Linda Tropp, social psychology, is quoted in a column noting that mask-wearing is becoming an outlier activity seen more as a political statement than a health choice. “ Americans’ fraught relationship with masks ‘didn’t have to be like this,’ Tropp told me,” the columnist writes. “Perhaps if the country had avoided politicizing the practice early on, perhaps if there had been more emphasis on collective acts of good. Other parts of the world, certainly, have weathered shifting masking norms with less strife.” The Atlantic
Linda Tropp offers advice on making research matter in the article "Applying the full force of research and theory to social policy" for the British Psychological Society publication The Psychologist.
An article provides an in-depth look into the research into peer mentors for women in STEM fields by Nilanjana Dasgupta, provost professor of psychology and Director of the Institute of Diversity Sciences.
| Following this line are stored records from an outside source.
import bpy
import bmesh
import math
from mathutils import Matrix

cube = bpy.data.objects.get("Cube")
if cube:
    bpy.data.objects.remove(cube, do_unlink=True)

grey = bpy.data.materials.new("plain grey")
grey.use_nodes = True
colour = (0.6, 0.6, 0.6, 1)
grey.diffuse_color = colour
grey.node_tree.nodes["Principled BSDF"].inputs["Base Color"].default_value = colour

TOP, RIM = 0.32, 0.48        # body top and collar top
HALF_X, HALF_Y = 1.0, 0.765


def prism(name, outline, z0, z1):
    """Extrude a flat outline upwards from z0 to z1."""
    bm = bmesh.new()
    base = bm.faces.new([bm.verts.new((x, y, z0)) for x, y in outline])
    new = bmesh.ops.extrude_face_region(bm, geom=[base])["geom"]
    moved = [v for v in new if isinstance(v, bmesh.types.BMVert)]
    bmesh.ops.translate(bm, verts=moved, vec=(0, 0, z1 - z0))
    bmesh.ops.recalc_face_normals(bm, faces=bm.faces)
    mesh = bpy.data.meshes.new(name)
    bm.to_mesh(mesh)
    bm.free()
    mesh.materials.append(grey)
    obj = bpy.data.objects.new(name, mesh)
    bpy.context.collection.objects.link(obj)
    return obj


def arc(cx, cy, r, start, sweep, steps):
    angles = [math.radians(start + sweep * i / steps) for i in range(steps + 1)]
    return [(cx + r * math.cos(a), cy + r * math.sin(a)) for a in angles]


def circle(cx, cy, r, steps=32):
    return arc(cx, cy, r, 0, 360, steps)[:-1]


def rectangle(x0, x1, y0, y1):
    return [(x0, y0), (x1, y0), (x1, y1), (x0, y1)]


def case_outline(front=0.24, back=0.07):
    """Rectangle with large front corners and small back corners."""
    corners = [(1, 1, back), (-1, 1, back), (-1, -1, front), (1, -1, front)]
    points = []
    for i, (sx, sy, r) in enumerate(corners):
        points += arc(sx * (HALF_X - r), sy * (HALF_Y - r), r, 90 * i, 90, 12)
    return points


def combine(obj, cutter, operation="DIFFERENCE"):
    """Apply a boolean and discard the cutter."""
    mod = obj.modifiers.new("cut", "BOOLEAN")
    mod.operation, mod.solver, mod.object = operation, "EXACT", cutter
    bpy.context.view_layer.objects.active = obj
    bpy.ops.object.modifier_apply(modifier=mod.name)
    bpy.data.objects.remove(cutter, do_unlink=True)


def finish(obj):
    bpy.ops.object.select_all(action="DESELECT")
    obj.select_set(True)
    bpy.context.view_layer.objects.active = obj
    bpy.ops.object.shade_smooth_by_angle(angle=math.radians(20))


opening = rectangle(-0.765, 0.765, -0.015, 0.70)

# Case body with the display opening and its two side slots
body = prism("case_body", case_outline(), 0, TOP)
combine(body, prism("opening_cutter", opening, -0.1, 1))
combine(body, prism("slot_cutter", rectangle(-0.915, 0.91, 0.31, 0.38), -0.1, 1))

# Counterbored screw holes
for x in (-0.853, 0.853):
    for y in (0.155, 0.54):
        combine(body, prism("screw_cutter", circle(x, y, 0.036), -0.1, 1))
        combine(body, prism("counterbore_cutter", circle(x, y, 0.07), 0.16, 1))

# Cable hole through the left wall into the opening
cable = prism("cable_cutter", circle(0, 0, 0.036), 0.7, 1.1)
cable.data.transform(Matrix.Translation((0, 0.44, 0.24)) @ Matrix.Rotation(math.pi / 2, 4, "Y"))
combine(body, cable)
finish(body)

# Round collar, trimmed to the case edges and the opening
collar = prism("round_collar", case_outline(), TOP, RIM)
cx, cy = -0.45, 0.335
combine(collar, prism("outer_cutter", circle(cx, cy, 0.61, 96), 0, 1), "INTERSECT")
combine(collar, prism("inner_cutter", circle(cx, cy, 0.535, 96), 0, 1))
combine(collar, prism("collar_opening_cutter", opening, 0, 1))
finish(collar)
Boston Globe Magazine
A new survey conducted by Linda Isbell found that fear of harming patients may be a greater motivator than fear of being sued among emergency department clinicians making medical decisions. Medpage Today
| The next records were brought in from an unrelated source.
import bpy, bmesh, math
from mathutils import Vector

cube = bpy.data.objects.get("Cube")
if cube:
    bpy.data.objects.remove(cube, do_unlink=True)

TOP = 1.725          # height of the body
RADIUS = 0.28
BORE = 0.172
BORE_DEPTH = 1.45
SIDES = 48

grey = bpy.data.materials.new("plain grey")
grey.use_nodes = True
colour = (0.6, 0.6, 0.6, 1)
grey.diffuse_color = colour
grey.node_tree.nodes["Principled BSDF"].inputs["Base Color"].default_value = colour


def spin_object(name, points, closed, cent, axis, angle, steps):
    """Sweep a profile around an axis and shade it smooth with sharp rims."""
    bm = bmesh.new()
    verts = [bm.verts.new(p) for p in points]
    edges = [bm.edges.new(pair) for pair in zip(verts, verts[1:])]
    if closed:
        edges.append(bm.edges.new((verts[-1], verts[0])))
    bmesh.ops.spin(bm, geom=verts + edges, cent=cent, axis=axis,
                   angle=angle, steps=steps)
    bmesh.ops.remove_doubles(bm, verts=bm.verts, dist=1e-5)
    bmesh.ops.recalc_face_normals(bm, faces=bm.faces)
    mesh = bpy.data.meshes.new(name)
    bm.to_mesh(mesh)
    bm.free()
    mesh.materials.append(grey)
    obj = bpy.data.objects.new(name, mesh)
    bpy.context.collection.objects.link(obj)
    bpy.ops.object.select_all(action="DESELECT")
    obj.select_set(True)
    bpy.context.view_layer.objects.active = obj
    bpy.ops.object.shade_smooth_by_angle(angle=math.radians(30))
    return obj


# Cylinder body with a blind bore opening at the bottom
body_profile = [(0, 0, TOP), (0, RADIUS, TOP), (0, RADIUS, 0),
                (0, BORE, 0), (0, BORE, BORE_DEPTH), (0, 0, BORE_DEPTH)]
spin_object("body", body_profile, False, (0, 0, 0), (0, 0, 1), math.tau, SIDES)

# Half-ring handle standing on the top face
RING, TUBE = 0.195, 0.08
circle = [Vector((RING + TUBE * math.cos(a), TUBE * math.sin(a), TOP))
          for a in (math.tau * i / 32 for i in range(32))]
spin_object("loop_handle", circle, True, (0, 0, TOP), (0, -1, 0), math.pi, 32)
Allecia Reid is interviewed about her November study that found older adults living in counties with greater age bias had better health outcomes than those living in areas with less age bias. “When we look at our maps, [we] can see that there’s this sort of clustering of high levels of bias, especially in New England, in California, and relatively low levels of ageism in states [like], Louisiana, Mississippi, Alabama and Georgia. Those are also places that we know tend to have higher mortality,” she says. WFCR/New England Public Media
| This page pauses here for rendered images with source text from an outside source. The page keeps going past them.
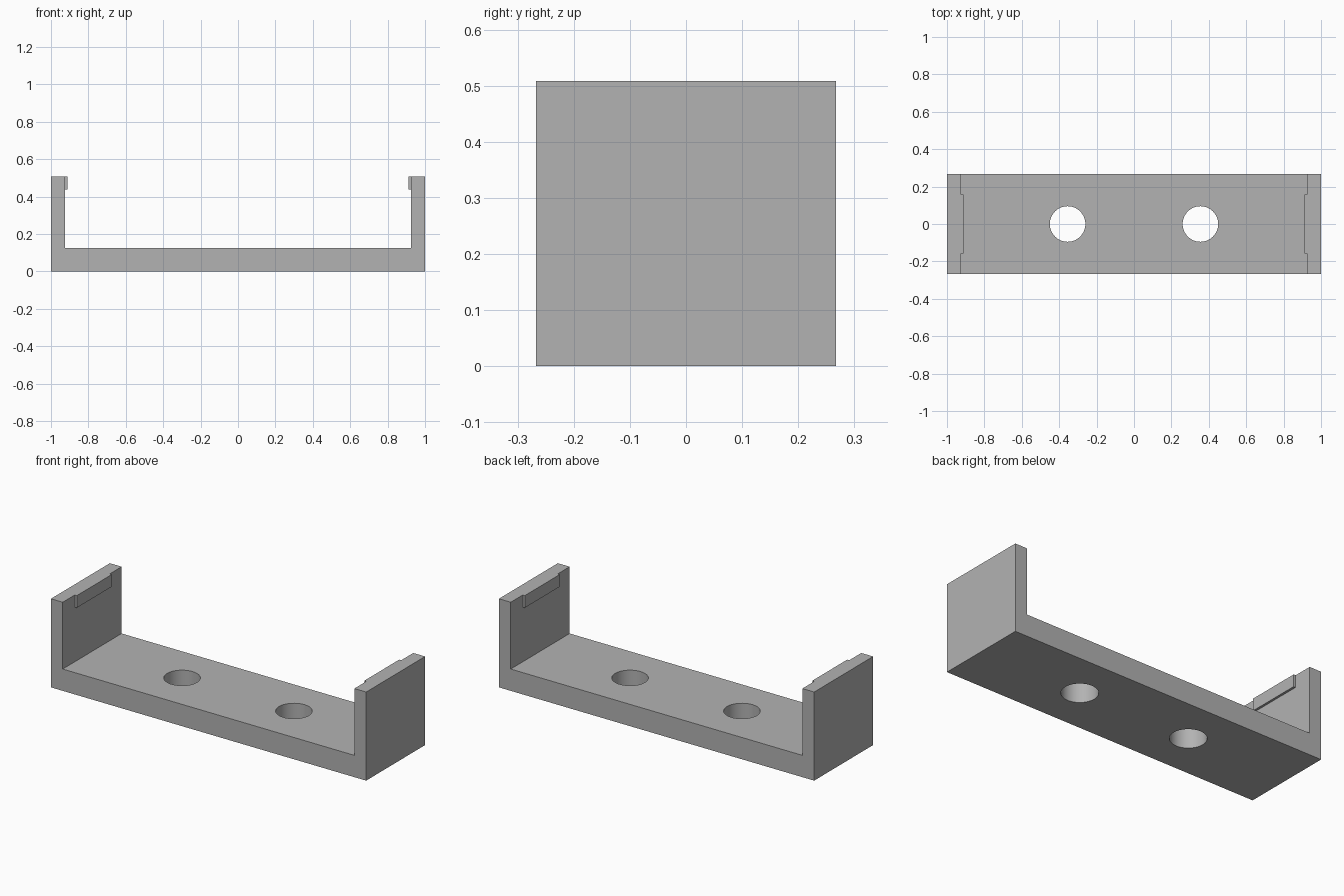
import bpy
import bmesh

if "Cube" in bpy.data.objects:
    bpy.data.objects.remove(bpy.data.objects["Cube"], do_unlink=True)

HALF_X, HALF_Y, HEIGHT = 1.0, 0.267, 0.508
BASE, INNER = 0.125, 0.925
LIP_X, LIP_Y, LIP_Z = 0.912, 0.158, 0.438
HOLE_X, HOLE_R = 0.355, 0.095

# Single plain grey
grey = bpy.data.materials.new("plain grey")
grey.use_nodes = True
colour = (0.448, 0.448, 0.448, 1)
grey.diffuse_color = colour
grey.node_tree.nodes["Principled BSDF"].inputs["Base Color"].default_value = colour


def extruded(name, profile, half_depth):
    """Extrude an x-z profile symmetrically along y."""
    bm = bmesh.new()
    face = bm.faces.new([bm.verts.new((x, -half_depth, z)) for x, z in profile])
    out = bmesh.ops.extrude_face_region(bm, geom=[face])
    verts = [v for v in out["geom"] if isinstance(v, bmesh.types.BMVert)]
    bmesh.ops.translate(bm, verts=verts, vec=(0, 2 * half_depth, 0))
    bmesh.ops.recalc_face_normals(bm, faces=bm.faces)
    mesh = bpy.data.meshes.new(name)
    bm.to_mesh(mesh)
    bm.free()
    mesh.materials.append(grey)
    obj = bpy.data.objects.new(name, mesh)
    bpy.context.collection.objects.link(obj)
    return obj


# U-shaped bracket: thick floor and two end walls
half = [(HALF_X, 0), (HALF_X, HEIGHT), (INNER, HEIGHT), (INNER, BASE)]
bracket = extruded("bracket", half + [(-x, z) for x, z in reversed(half)], HALF_Y)

# Two round through holes in the floor
for side in (-1, 1):
    bpy.ops.mesh.primitive_cylinder_add(vertices=64, radius=HOLE_R, depth=1,
                                        location=(side * HOLE_X, 0, 0))
    cutter = bpy.context.object
    cutter.name = "hole_cutter"
    cutter.hide_render = True
    cutter.data.materials.append(grey)
    cut = bracket.modifiers.new("hole", "BOOLEAN")
    cut.operation = "DIFFERENCE"
    cut.solver = "EXACT"
    cut.object = cutter
    bpy.context.view_layer.objects.active = bracket
    bpy.ops.object.modifier_apply(modifier=cut.name)
    bpy.data.objects.remove(cutter, do_unlink=True)

bpy.ops.object.select_all(action="DESELECT")
bracket.select_set(True)
bpy.context.view_layer.objects.active = bracket
bpy.ops.object.shade_smooth_by_angle()

# Catch lips along the inner top edge of each wall
for side, name in ((1, "left_lip"), (-1, "right_lip")):
    a, b = side * LIP_X, side * INNER
    extruded(name, [(a, LIP_Z), (b, LIP_Z), (b, HEIGHT), (a, HEIGHT)], LIP_Y)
Rebecca Spencer appears on a local TV program to discuss how to sleep better in 2023 by setting achievable resolutions. “Set a goal that I want to sleep one hour longer than I currently am,” she says. “Another great sleep resolution is to simply set goals around better sleep habits.” Mass Appeal
Professor Emeritus Dan Anderson's work with Mr. Rogers is mentioned in an article about how Rogers possessed an extraordinary understanding of how kids make sense of language. Pocket
Maureen Perry-Jenkins is interviewed about a study her team conducted that correlates a parent’s feelings about their job with their child’s development. Perry-Jenkins’s team followed 370 low-wage-earner families who were having their first child from pregnancy through the child’s first grade of school. They found that a job that offers autonomy and support for a parent in a child’s first year of life is linked to better cognitive and social outcomes and mental health for that child six years down the road. “People spend 40 hours a week at work, and that experience affects you and your mental health, your physical health, everything,” Perry-Jenkins says. That, in turn, affects how supportive and responsive a parent is. The results are outlined in her book “Work Matters.” Washington Post